Galu's claim of intentional infliction of emotional distress also fails. To establish such a claim, a plaintiff must show that the defendant engaged in 1) extreme or outrageous conduct, 2) with the intent to cause, or in disregard of a substantial probability of causing, severe emotional distress, 3) causal connection between the conduct and the injury, and 4) severe emotional distress. See Howell v. New York Post Co., 81 N.Y.2d 115, 121-22 (1993). Liability exists "only where the conduct has been so outrageous in character, and so extreme in degree, as to go beyond all possible bounds of decency, and to be regarded as atrocious, and utterly intolerable in civilized community'")(quoting Murphy v. American Home Products Corp., 58 N.Y.2d 293, 303, 461 N.Y.S.2d 232, 448 N.E.2d 86 (1983). Because Galu has alleged no basis upon which a fact finder could rationally conclude that Attias engaged in extreme or outrageous conduct, her claim must fail. See Howell, 81 N.Y.2d at 121.

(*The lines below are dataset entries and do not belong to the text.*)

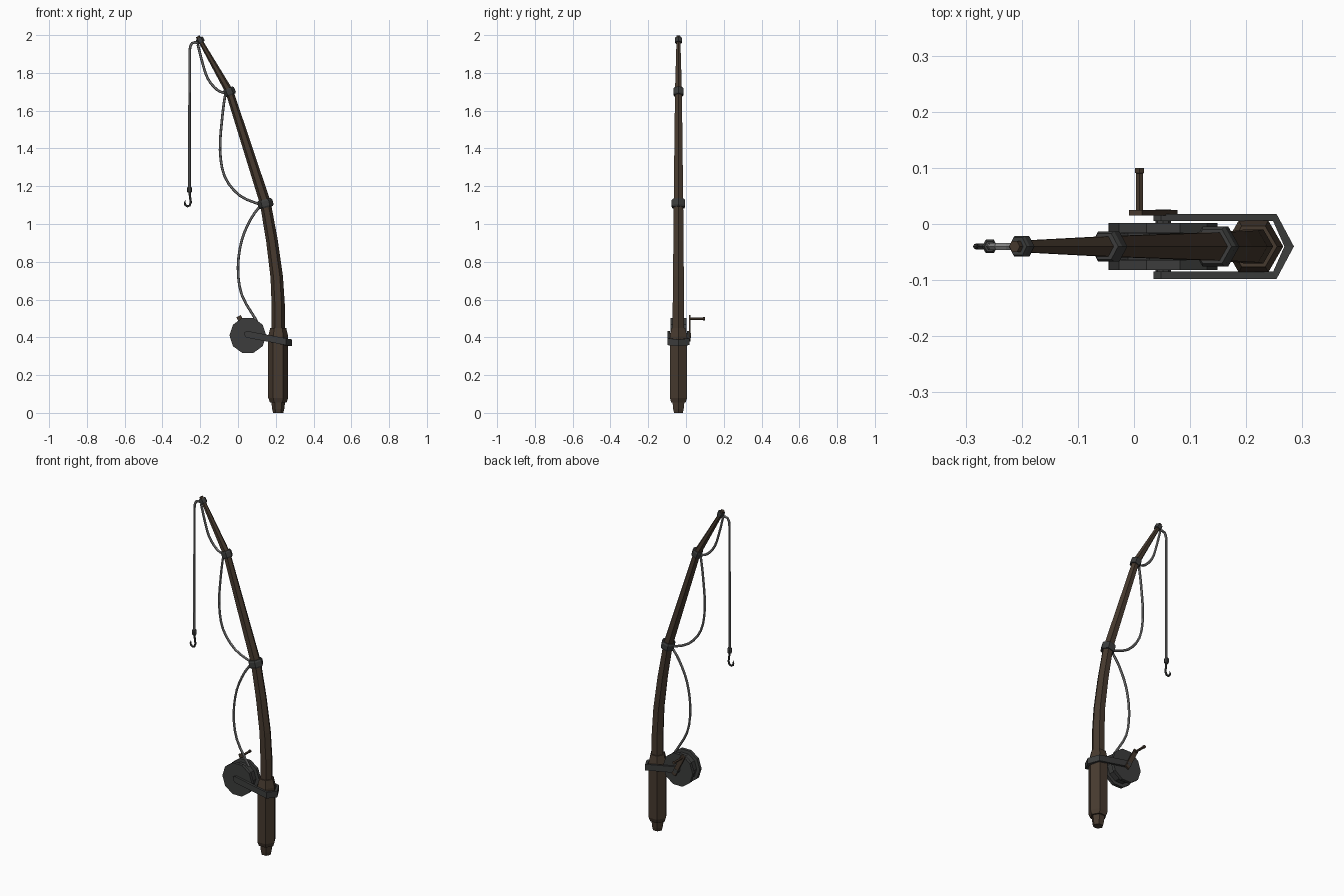
import bpy, bmesh, math
from mathutils import Vector

if "Cube" in bpy.data.objects:
    bpy.data.objects.remove(bpy.data.objects["Cube"])

Y0 = -0.04                      # centre plane of the rod
Y = Vector((0, 1, 0))


def material(name, col):
    m = bpy.data.materials.new(name)
    m.diffuse_color = (*col, 1)
    m.use_nodes = True
    m.node_tree.nodes["Principled BSDF"].inputs["Base Color"].default_value = m.diffuse_color
    return m


WOOD = material("dark_wood", (0.062, 0.042, 0.028))
METAL = material("dark_metal", (0.045, 0.046, 0.045))
LINE = material("grey_line", (0.22, 0.22, 0.22))


def finish(name, bm, mat):
    bmesh.ops.recalc_face_normals(bm, faces=bm.faces)
    me = bpy.data.meshes.new(name)
    bm.to_mesh(me)
    bm.free()
    me.materials.append(mat)
    ob = bpy.data.objects.new(name, me)
    bpy.context.collection.objects.link(ob)
    return ob


def loft(name, sections, mat):
    """Skin a list of equal-sized vertex loops and cap both ends."""
    bm = bmesh.new()
    loops = [[bm.verts.new(p) for p in s] for s in sections]
    n = len(loops[0])
    for a, b in zip(loops, loops[1:]):
        for i in range(n):
            j = (i + 1) % n
            bm.faces.new((a[i], a[j], b[j], b[i]))
    bm.faces.new(loops[0])
    bm.faces.new(loops[-1])
    return finish(name, bm, mat)


def sweep(name, path, radii, n, mat, side=Y, phase=0.0):
    """Sweep an n-gon along a path lying perpendicular to 'side'."""
    path = [Vector(p) for p in path]
    if not isinstance(radii, (list, tuple)):
        radii = [radii] * len(path)
    out = []
    for i, (p, r) in enumerate(zip(path, radii)):
        t = path[min(i + 1, len(path) - 1)] - path[max(i - 1, 0)]
        u = side.cross(t).normalized()
        out.append([p + r * (math.cos(a) * u + math.sin(a) * side)
                    for a in (phase + 2 * math.pi * k / n for k in range(n))])
    return loft(name, out, mat)


def xz(pts):
    return [(x, Y0, z) for x, z in pts]


def smooth_path(pts, steps=3):
    """Catmull-Rom through 2D points."""
    P = [Vector(p) for p in pts]
    P = [2 * P[0] - P[1]] + P + [2 * P[-1] - P[-2]]
    out = []
    for a, b, c, d in zip(P, P[1:], P[2:], P[3:]):
        for k in range(steps):
            t = k / steps
            out.append(0.5 * (2 * b + (c - a) * t + (2 * a - 5 * b + 4 * c - d) * t * t
                              + (3 * b - a - 3 * c + d) * t ** 3))
    return out + [P[-2]]


# Grip with stepped pommel and chamfered shoulder
grip = [(0.0, .027), (.02, .032), (.055, .036), (.056, .044), (.08, .053), (.405, .053), (.45, .042)]
sweep("grip", xz([(0.213, z) for z, r in grip]), [r for z, r in grip], 6, WOOD)

# Tapering bent rod
rod = [(.213, .43), (.213, .57), (.205, .72), (.18, .91), (.145, 1.11), (-.045, 1.70), (-.213, 1.994)]
sweep("rod", xz(rod), [.035, .035, .033, .031, .029, .021, .011], 6, WOOD)

# Metal guide rings around the rod
for i, (x, z, dx, dz, r, h) in enumerate([(.145, 1.108, -.25, 1, .041, .022),
                                          (-.045, 1.70, -.42, 1, .031, .02),
                                          (-.2, 1.972, -.57, 1, .021, .014)]):
    c, d = Vector((x, z)), Vector((dx, dz)).normalized() * h
    sweep(f"guide_ring_{i + 1}", xz([c - d, c - d * .6, c + d * .6, c + d]),
          [r * .86, r, r, r * .86], 6, METAL)

# Reel bracket: a strap round the grip whose two arms carry the reel
half = [(.035, .058, .045, .009), (.048, .058, .045, .018), (.19, .058, .045, .018),
        (.254, .058, .045, .018)]
tip = (.285, .268)


def strap(xo, yo, xi, yi, h):
    zo = .425 - .19 * xo
    return [(xo, Y0 + yo, zo - h), (xo, Y0 + yo, zo + h),
            (xi, Y0 + yi, zo + h), (xi, Y0 + yi, zo - h)]


secs = [strap(x, yo, x - (.006 if x > .25 else 0), yi, h) for x, yo, yi, h in half]
secs.append(strap(tip[0], 0, tip[1], 0, .018))
secs += [strap(x, -yo, x - (.006 if x > .25 else 0), -yi, h) for x, yo, yi, h in reversed(half)]
loft("reel_bracket", secs, METAL)

# Reel: two flanges with the wound core between
cx, cz = .052, .41
X = Vector((1, 0, 0))
reel = [(-.042, .097), (-.024, .097), (-.023, .078), (.023, .078), (.024, .097), (.042, .097)]
# phase puts flat edges at the top
sweep("reel", [(cx, Y0 + y, cz) for y, r in reel], [r for y, r in reel], 10, METAL, X, math.pi / 2)
sweep("reel_axle", [(cx, Y0 - .056, cz), (cx, .026, cz)], .014, 8, METAL, X)

# Crank arm and its knob
a, b = Vector((.066, 0, .385)), Vector((.003, 0, .512))
w = (b - a).normalized().cross(Y) * .013
loft("crank_arm", [[p - w + Y * .015, p + w + Y * .015, p + w + Y * .025, p - w + Y * .025]
                   for p in (a, b)], WOOD)
knob = [(.02, .007), (.09, .007), (.091, .009), (.1, .009)]
sweep("crank_knob", [(.01, y, .499) for y, r in knob], [r for y, r in knob], 6, WOOD, X)

# Fishing line sagging between the rings, then hanging from the tip
lines = [[(.1, .485), (.02, .625), (0, .77), (.02, .915), (.07, 1.03), (.125, 1.105)],
         [(.125, 1.1), (.01, 1.15), (-.07, 1.25), (-.095, 1.39), (-.085, 1.55), (-.07, 1.67), (-.06, 1.70)],
         [(-.06, 1.69), (-.11, 1.71), (-.16, 1.77), (-.19, 1.86), (-.213, 1.95)]]
for i, pts in enumerate(lines):
    sweep(f"line_{i + 1}", xz(smooth_path(pts)), .007, 6, LINE)
sweep("line_hanging", xz([(-.205, 1.955), (-.228, 1.962), (-.244, 1.957), (-.253, 1.94),
                          (-.256, 1.91), (-.257, 1.18)]), .007, 6, LINE)

# Hook with its eyelet knob
sweep("hook_eyelet", xz([(-.257, 1.166), (-.257, 1.173), (-.257, 1.19), (-.257, 1.197)]),
      [.01, .014, .014, .01], 6, METAL)
hook = [(-.257, 1.175), (-.254, 1.145), (-.25, 1.115), (-.256, 1.098), (-.268, 1.093),
        (-.279, 1.101), (-.282, 1.112), (-.279, 1.127)]
sweep("hook", xz(hook), [.006] * 6 + [.005, .001], 6, METAL)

Galu's claim for negligent infliction of emotional distress must likewise be dismissed. Although a plaintiff asserting a claim for negligent infliction of emotional distress need not establish a physical injury, she must allege conduct that "unreasonably endangers the plaintiff's physical safety." Losquadro v. Winthrop University Hospital, 628 N.Y.S.2d 770, 771 (2d Dep't 1995); see also Bovsun v. Sanperi, 61 N.Y.2d 219, 229, 473 N.Y.S.2d 357, 461 N.E.2d 843 (1984); Glendora v. Gallicano, 206 A.D.2d 456, 456, 615 N.Y.S.2d 45 (2d Dep't 1994). New York courts have cautioned against permitting a cause of action for infliction of emotional distress as a substitute for traditional tort or contract claims. See Green v. Leibowitz, 118 A.D.2d 756, 757, 500 N.Y.S.2d 146 (2d Dep't 1986); Sanders v. Rosen, 159 Misc. 2d 563, 605 N.Y.S.2d 805, 811 (Sup. Ct. 1993) (citing Murphy v. American home Products, 58 N.Y.2d 293, 303, 461 N.Y.S.2d 232, 448 N.E.2d 86 (1983)). Galu's allegations that the examination of her dangerousness consisted of "Russian Goulag style" torture are based upon no more than the prescription of unpleasant anti-psychotic medication, which clearly does not rise to the level of an unreasonable danger of physical safety. See Losguadro, 628 N.Y.S.2d at 771. Furthermore, Galu sets forth no factual basis for any rational finding that Attias was negligent or could reasonably have foreseen any unreasonable danger for her personal safety. Moreover, Galu, who admits that her experience during the incompetency exam was worsened by her own refusal to cooperate, has also failed to establish that Attias caused the emotional distress of which she complains. See Pltff. 3(g) Stmt. P 2. It follows that Galu's claim must be dismissed. See Bovsun, 61 N.Y.2d at 229.
For the reasons set forth above, Attias' motion for summary judgment shall be and hereby is granted, and Galu's cross motion for summary judgment shall be and hereby is denied. The Clerk of Court is directed to enter judgment and close the above-captioned action.
It is SO ORDERED.
Dated: New York, New York
April 30, 1996
John E. Sprizzo
United States District Judge